However, this ULX had a shorter life than its predecessors. Within 10 days of observations with NASA's NuSTAR and Chandra telescopes, it was no longer detectable, burning brightly and just as quickly becoming invisible again.
"Ten days is a really short time when such a bright object appears," said Hannah Earnshaw, Caltech researcher.
It could be a black hole or a neutron star.
But black holes usually nibble far longer than 1
Neutron stars spin so fast that they are magnetic Fields act as a barrier that prevents debris from other astral objects that attract them from hitting the star and producing X-rays. Only when a piece of material passes this barrier does the star emit bright X-rays, as shown.
"It would be like trying to jump on a merry-go-round spinning at a speed of thousands of miles per hour," Earnshaw said.
This may explain the short observation range of ULX-4, NASA said.
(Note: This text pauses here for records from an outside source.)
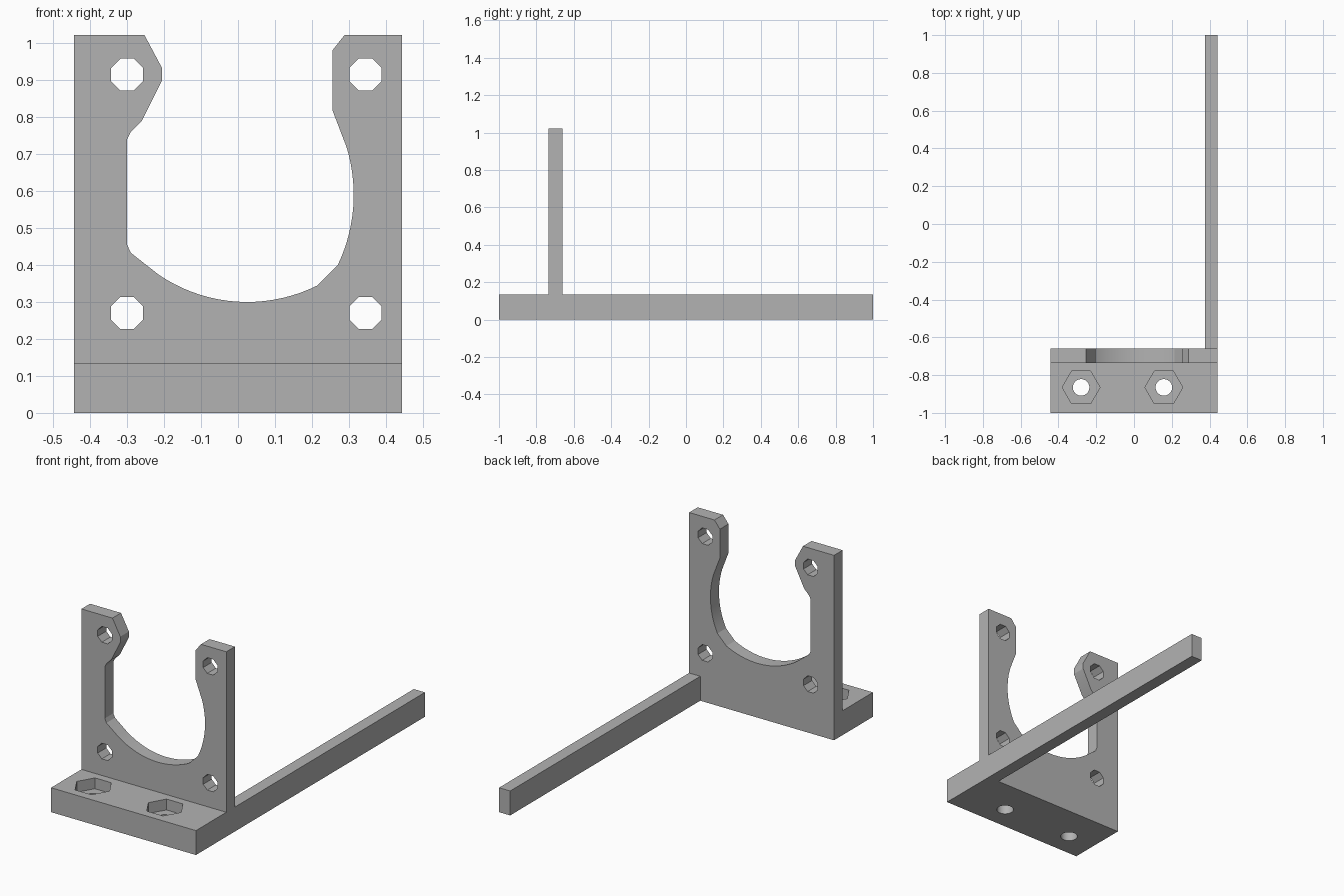
import bpy, bmesh
from math import sin, cos, pi, radians

cube = bpy.data.objects.get("Cube")
if cube:
    bpy.data.objects.remove(cube, do_unlink=True)

grey = bpy.data.materials.new("plain grey")
grey.use_nodes = True
grey.diffuse_color = (0.45, 0.45, 0.45, 1)
grey.node_tree.nodes["Principled BSDF"].inputs["Base Color"].default_value = grey.diffuse_color

HALF, BASE_TOP, TOP = 0.443, 0.135, 1.022
PLATE_FRONT, PLATE_BACK = -0.735, -0.66


def prism(name, points, axis, low, high):
    """Extrude a flat outline along 'z' (points are x, y) or 'y' (points are x, z)."""
    place = (lambda a, b: (a, b, low)) if axis == "z" else (lambda a, b: (a, low, b))
    bm = bmesh.new()
    face = bm.faces.new([bm.verts.new(place(*p)) for p in points])
    moved = bmesh.ops.extrude_face_region(bm, geom=[face])["geom"]
    shift = (0, 0, high - low) if axis == "z" else (0, high - low, 0)
    bmesh.ops.translate(bm, vec=shift, verts=[v for v in moved if isinstance(v, bmesh.types.BMVert)])
    bmesh.ops.recalc_face_normals(bm, faces=bm.faces)
    mesh = bpy.data.meshes.new(name)
    bm.to_mesh(mesh)
    bm.free()
    mesh.materials.append(grey)
    obj = bpy.data.objects.new(name, mesh)
    bpy.context.collection.objects.link(obj)
    return obj


def arc(cx, cy, r, start, end, steps):
    angles = [radians(start + (end - start) * i / steps) for i in range(steps + 1)]
    return [(cx + r * cos(a), cy + r * sin(a)) for a in angles]


def polygon(cx, cy, r, sides, turn=0):
    return [(cx + r * cos(turn + 2 * pi * i / sides), cy + r * sin(turn + 2 * pi * i / sides))
            for i in range(sides)]


def cut(obj, cutter):
    cutter.hide_render = True
    mod = obj.modifiers.new("cut", "BOOLEAN")
    mod.operation, mod.solver, mod.object = "DIFFERENCE", "EXACT", cutter
    bpy.ops.object.select_all(action="DESELECT")
    bpy.context.view_layer.objects.active = obj
    obj.select_set(True)
    bpy.ops.object.modifier_apply(modifier=mod.name)
    bpy.data.objects.remove(cutter, do_unlink=True)


# Foot with a long rail running back along the left side
foot = prism("foot_and_rail", [(-HALF, -1), (HALF, -1), (HALF, 1), (0.375, 1),
                               (0.375, PLATE_BACK), (-HALF, PLATE_BACK)], "z", 0, BASE_TOP)

# Bolt holes with hexagonal nut pockets
for x in (-0.28, 0.158):
    cut(foot, prism("nut_cutter", polygon(x, -0.865, 0.1, 6), "z", 0.075, 0.2))
    cut(foot, prism("bolt_cutter", polygon(x, -0.865, 0.044, 24), "z", -0.1, 0.2))

# Upright mounting plate with the large open recess
outline = [(-HALF, BASE_TOP), (HALF, BASE_TOP), (HALF, TOP), (0.288, TOP), (0.255, 0.98), (0.255, 0.82)]
outline += arc(-0.127, 0.59, 0.44, 17, -25.6, 14)
outline += arc(0.025, 0.725, 0.425, 296.6, 235.6, 18)
outline += [(-0.29, 0.433), (-0.30, 0.455), (-0.30, 0.74), (-0.29, 0.76), (-0.26, 0.79),
            (-0.205, 0.90), (-0.205, 0.932), (-0.253, TOP), (-HALF, TOP)]
plate = prism("mounting_plate", outline, "y", PLATE_FRONT, PLATE_BACK)

# Four octagonal screw holes
for x in (-0.30, 0.345):
    for z in (0.27, 0.915):
        cut(plate, prism("screw_cutter", polygon(x, z, 0.047, 8, pi / 8), "y", -0.8, -0.6))

# Smooth the curved walls, keep the edges sharp
for obj in (foot, plate):
    bpy.ops.object.select_all(action="DESELECT")
    bpy.context.view_layer.objects.active = obj
    obj.select_set(True)
    bpy.ops.object.shade_smooth_by_angle(angle=radians(20))
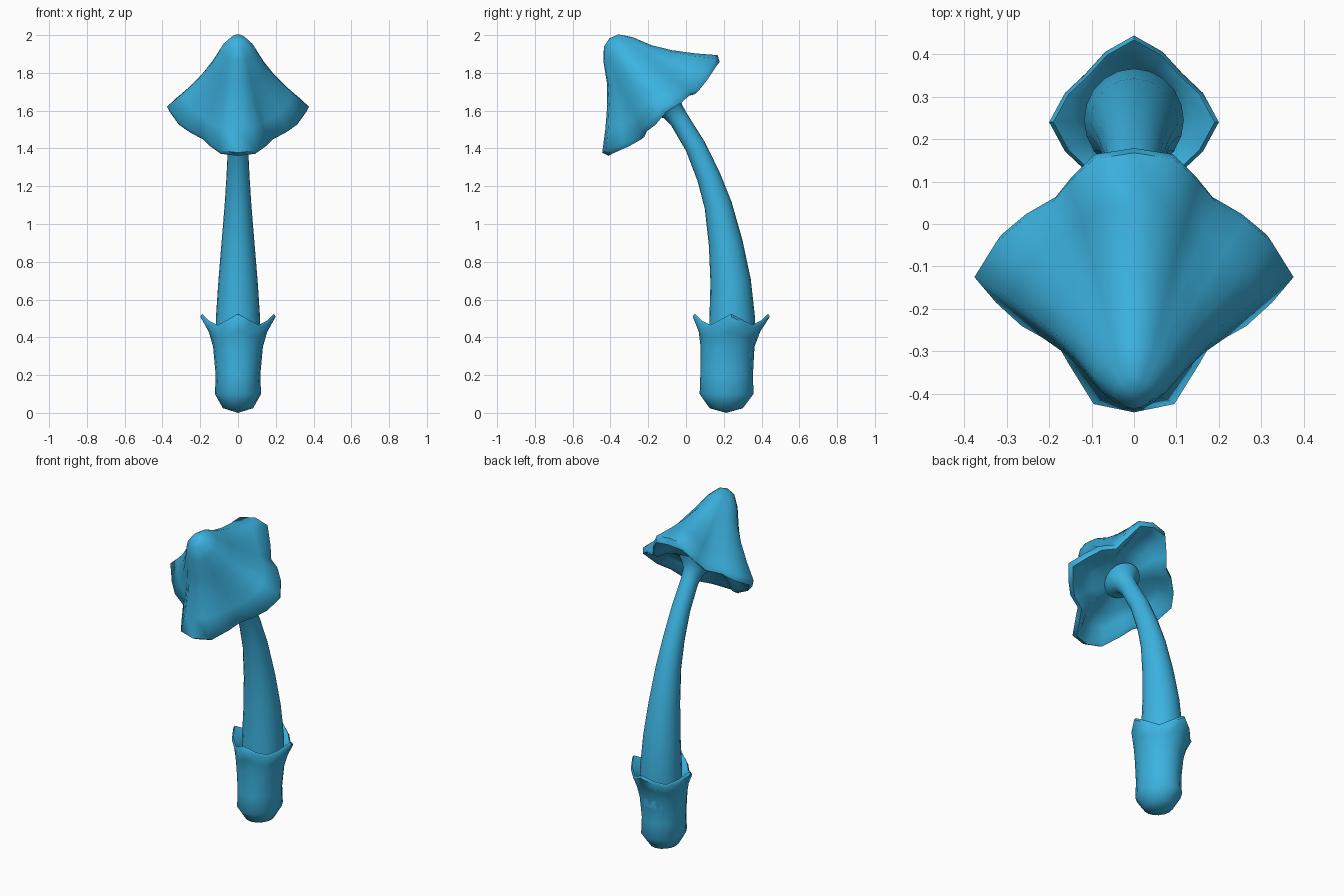
import bpy, bmesh, math
from mathutils import Vector

if "Cube" in bpy.data.objects:
    bpy.data.objects.remove(bpy.data.objects["Cube"])

blue = bpy.data.materials.new("sky_blue")
blue.diffuse_color = (0.045, 0.45, 0.75, 1)
blue.use_nodes = True
blue.node_tree.nodes["Principled BSDF"].inputs["Base Color"].default_value = blue.diffuse_color


def loft(name, rings, angle=50):
    """Skin a list of rings (single-point rings become poles)."""
    bm = bmesh.new()
    vs = [[bm.verts.new(p) for p in ring] for ring in rings]
    for a, b in zip(vs, vs[1:]):
        n = max(len(a), len(b))
        for i in range(n):
            j = (i + 1) % n
            if len(a) == 1:
                bm.faces.new((a[0], b[i], b[j]))
            elif len(b) == 1:
                bm.faces.new((a[i], a[j], b[0]))
            else:
                bm.faces.new((a[i], a[j], b[j], b[i]))
    bmesh.ops.recalc_face_normals(bm, faces=bm.faces)
    me = bpy.data.meshes.new(name)
    bm.to_mesh(me)
    bm.free()
    ob = bpy.data.objects.new(name, me)
    bpy.context.collection.objects.link(ob)
    me.materials.append(blue)
    bpy.ops.object.select_all(action='DESELECT')
    ob.select_set(True)
    bpy.context.view_layer.objects.active = ob
    bpy.ops.object.shade_smooth_by_angle(angle=math.radians(angle))
    return ob


def corner_weight(i, weights):
    """Fold index i onto a quarter symmetric list: 1 at corners, 0 between."""
    q = 2 * (len(weights) - 1)
    k = i % q
    return weights[min(k, q - k)]


def mix(a, b, w):
    return a * (1 - w) + b * w


# Stem: tapered tube along a bent path (y, z, radius), flaring into the cap
path = [(0.24, 0.3, 0.12), (0.245, 0.5, 0.121), (0.236, 0.7, 0.107),
        (0.21, 0.9, 0.09), (0.17, 1.1, 0.073), (0.12, 1.25, 0.063),
        (0.05, 1.41, 0.055), (-0.035, 1.55, 0.052), (-0.07, 1.597, 0.06),
        (-0.09, 1.622, 0.085), (-0.105, 1.64, 0.11)]
rings = []
for k, (y, z, r) in enumerate(path):
    p, q = path[max(k - 1, 0)], path[min(k + 1, len(path) - 1)]
    t = Vector((0, q[0] - p[0], q[1] - p[1])).normalized()
    side = Vector((0, t.z, -t.y))
    c = Vector((0, y, z))
    rings.append([c + Vector((0.97 * r * math.cos(a), 0, 0)) + side * r * math.sin(a)
                  for a in (math.tau * i / 20 for i in range(20))])
loft("stem", rings, 60)

# Base cup: (tip centre y, tip radius, tip z, notch radius, notch z, y stretch)
cup = [(0.213, 0.08, 0.025, 0.08, 0.025, 1.1), (0.215, 0.122, 0.1, 0.122, 0.1, 1.17),
       (0.215, 0.118, 0.2, 0.118, 0.2, 1.18), (0.22, 0.132, 0.35, 0.132, 0.33, 1.08),
       (0.23, 0.155, 0.43, 0.145, 0.4, 1.05), (0.24, 0.2, 0.51, 0.16, 0.45, 1.02),
       (0.24, 0.19, 0.525, 0.152, 0.465, 1.02), (0.24, 0.14, 0.47, 0.135, 0.455, 1.02),
       (0.24, 0.115, 0.42, 0.115, 0.42, 1.02)]
rings = [[(0, 0.213, 0)]]
for cy, r1, z1, r0, z0, s in cup:
    ring = []
    for i in range(16):
        w, a = corner_weight(i, [1, 0.4, 0]), math.tau * i / 16
        r = mix(r0, r1, w)
        ring.append((r * math.cos(a), cy + s * r * math.sin(a), mix(z0, z1, w)))
    rings.append(ring)
loft("base_cup", rings, 60)

# Cap: four-cornered tilted cone, (corner radius, height, mid-edge radius, height)
cap = [(0.05, 0.428, 0.05, 0.425), (0.1, 0.37, 0.092, 0.365), (0.155, 0.27, 0.14, 0.255),
       (0.225, 0.18, 0.19, 0.14), (0.31, 0.09, 0.245, 0.035), (0.4, 0.005, 0.29, -0.045),
       (0.385, -0.03, 0.278, -0.075), (0.345, -0.02, 0.245, -0.075),
       (0.29, 0.015, 0.2, -0.035), (0.2, 0.015, 0.15, -0.015), (0.1, 0.0, 0.09, -0.01)]
centre = Vector((0, -0.135, 1.632))
across = Vector((0, 0.764, 0.645))
up = Vector((0, -0.645, 0.764))
rings = [[centre + across * 0.02 + up * 0.443]]
for r1, n1, r0, n0 in cap:
    ring = []
    shift = 0.02 * max(0, n1) / 0.45       # apex leans slightly
    for i in range(24):
        w, a = corner_weight(i, [1, 0.92, 0.32, 0]), math.tau * i / 24
        sideways = abs(math.cos(a)) > 0.9  # left and right corners are sharper
        if sideways and w < 1:
            w = 0.62
        r = mix(r0, r1, w)
        drop = 0.02 * r / 0.4 if sideways else 0
        ring.append(centre + Vector((0.94 * r * math.cos(a), 0, 0))
                    + across * (r * math.sin(a) + shift) + up * (mix(n0, n1, w) - drop))
    rings.append(ring)
rings.append([centre])
loft("cap", rings, 60)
But if it does not light up again, its origin is likely to remain an intergalactic puzzle.